The release of cytochrome c from mitochondria is often the trigger for the nuclear and cytoplasmic changes that characterise apoptotic cell death. Previously, we have shown that vascular endothelial cells of the line, EA.hy 926, undergo apoptosis in response to TNFalpha, camptothecin and oxidants and that this is blocked by the glucocorticoid, dexamethasone (Dex). As a tool to determine where in the apoptotic pathway Dex acts to block the apoptotic process, we have developed a means to target mitochondria and release cytochrome c. For this we have used the cationic compound, hexadecyl triphenyl phosphonium bromide (HDTPB). By electron microscopy, we have observed mitochondrial swelling within 2h of the addition of HDTPB (5microM) and by Western blotting studies, we show that this is associated with the release of cytochrome c. Morphological characteristics of apoptosis are observed some 8-10h later. For cells pre-exposed to 1microM Dex, the release of cytochrome c from mitochondria is still induced by HDTPB, but morphological signs of apoptosis are no longer apparent. After several days (3-5) treatment with HDTPB, most cells are dead. With Dex and the cation, many cells show large vacuoles but they still fail to display the morphological characteristics of apoptosis.

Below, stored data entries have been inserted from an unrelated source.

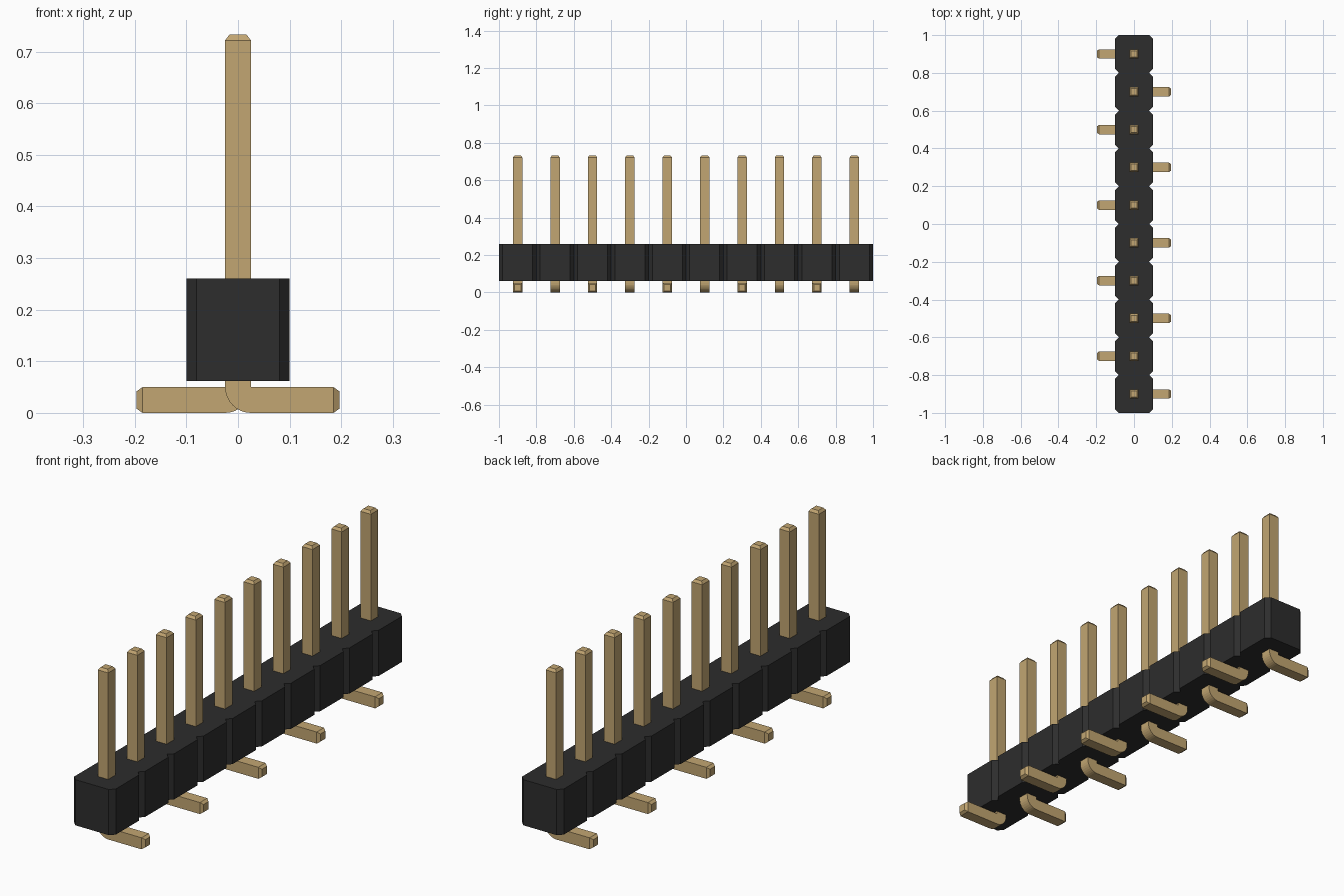
import bpy
import bmesh
from math import cos, sin, pi

PINS, PITCH = 10, 0.2
HALF = 0.025            # half thickness of a pin
TIP = 0.013             # half thickness at the chamfered ends

if "Cube" in bpy.data.objects:
    bpy.data.objects.remove(bpy.data.objects["Cube"], do_unlink=True)


def material(name, rgb):
    m = bpy.data.materials.new(name)
    m.use_nodes = True
    m.diffuse_color = (*rgb, 1)
    m.node_tree.nodes["Principled BSDF"].inputs["Base Color"].default_value = (*rgb, 1)
    return m


def finish(name, bm, mat):
    bmesh.ops.recalc_face_normals(bm, faces=bm.faces)
    mesh = bpy.data.meshes.new(name)
    bm.to_mesh(mesh)
    bm.free()
    mesh.materials.append(mat)
    obj = bpy.data.objects.new(name, mesh)
    bpy.context.collection.objects.link(obj)
    return obj


def extrude_outline(bm, points, offset):
    """Fill an outline and extrude it into a closed solid."""
    face = bm.faces.new([bm.verts.new(p) for p in points])
    geom = bmesh.ops.extrude_face_region(bm, geom=[face])["geom"]
    verts = [g for g in geom if isinstance(g, bmesh.types.BMVert)]
    bmesh.ops.translate(bm, verts=verts, vec=offset)


def taper_end(bm, axis, sign, inset, length):
    """Push a chamfered tip out of the end face pointing along an axis."""
    bm.normal_update()
    end = max(bm.faces, key=lambda f: sign * f.calc_center_median()[axis]
              + (1 if abs(f.normal[axis]) > 0.99 else 0))
    centre = end.calc_center_median()
    bmesh.ops.inset_individual(bm, faces=[end], thickness=inset)
    for v in end.verts:
        v.co[axis] = centre[axis] + sign * length


gold = material("gold_metal", (0.54, 0.38, 0.168))
black = material("black_plastic", (0.026, 0.026, 0.026))

# Housing: one strip with a V notch between neighbouring cells
W, C, BOTTOM, TOP = 0.1, 0.02, 0.062, 0.26
side = []
for i in range(PINS):
    y = (i - PINS / 2) * PITCH
    side += [(W - C, y), (W, y + C), (W, y + PITCH - C)]
side.append((W - C, PINS * PITCH / 2))
outline = side + [(-x, -y) for x, y in side]
bm = bmesh.new()
extrude_outline(bm, [(x, y, BOTTOM) for x, y in outline], (0, 0, TOP - BOTTOM))
finish("housing", bm, black)

# Pins: upright post, rounded outer bend, foot alternating left and right
for i in range(PINS):
    s = 1 if i % 2 == 0 else -1
    y = (i - (PINS - 1) / 2) * PITCH
    arc = [(HALF - 2 * HALF * cos(a), 2 * HALF - 2 * HALF * sin(a))
           for a in (k * pi / 16 for k in range(9))]
    profile = [(-HALF, 0.722)] + arc + [(0.185, 0), (0.185, 2 * HALF),
                                        (HALF, 2 * HALF), (HALF, 0.722)]
    bm = bmesh.new()
    extrude_outline(bm, [(s * x, y - HALF, z) for x, z in profile], (0, 2 * HALF, 0))
    bmesh.ops.recalc_face_normals(bm, faces=bm.faces)
    taper_end(bm, 2, 1, HALF - TIP, 0.011)
    taper_end(bm, 0, s, HALF - TIP, 0.012)
    pin = finish(f"pin_{i + 1}", bm, gold)
    for p in pin.data.polygons:
        p.use_smooth = False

As these observations indicate that Dex blocks the apoptotic pathway down -stream of changes in mitochondrial function, we have considered the role of inhibitory apoptotic proteins (IAPs). The IAP Survivin, is expressed in endothelial cells. Therefore, using Western blotting, we have tested the effect of Dex. No change in Survivin expression was noted in response to Dex, but a small increase in expression was noted in response to HDTPB.
08 - 11 Apr 2002
British Endocrine Societies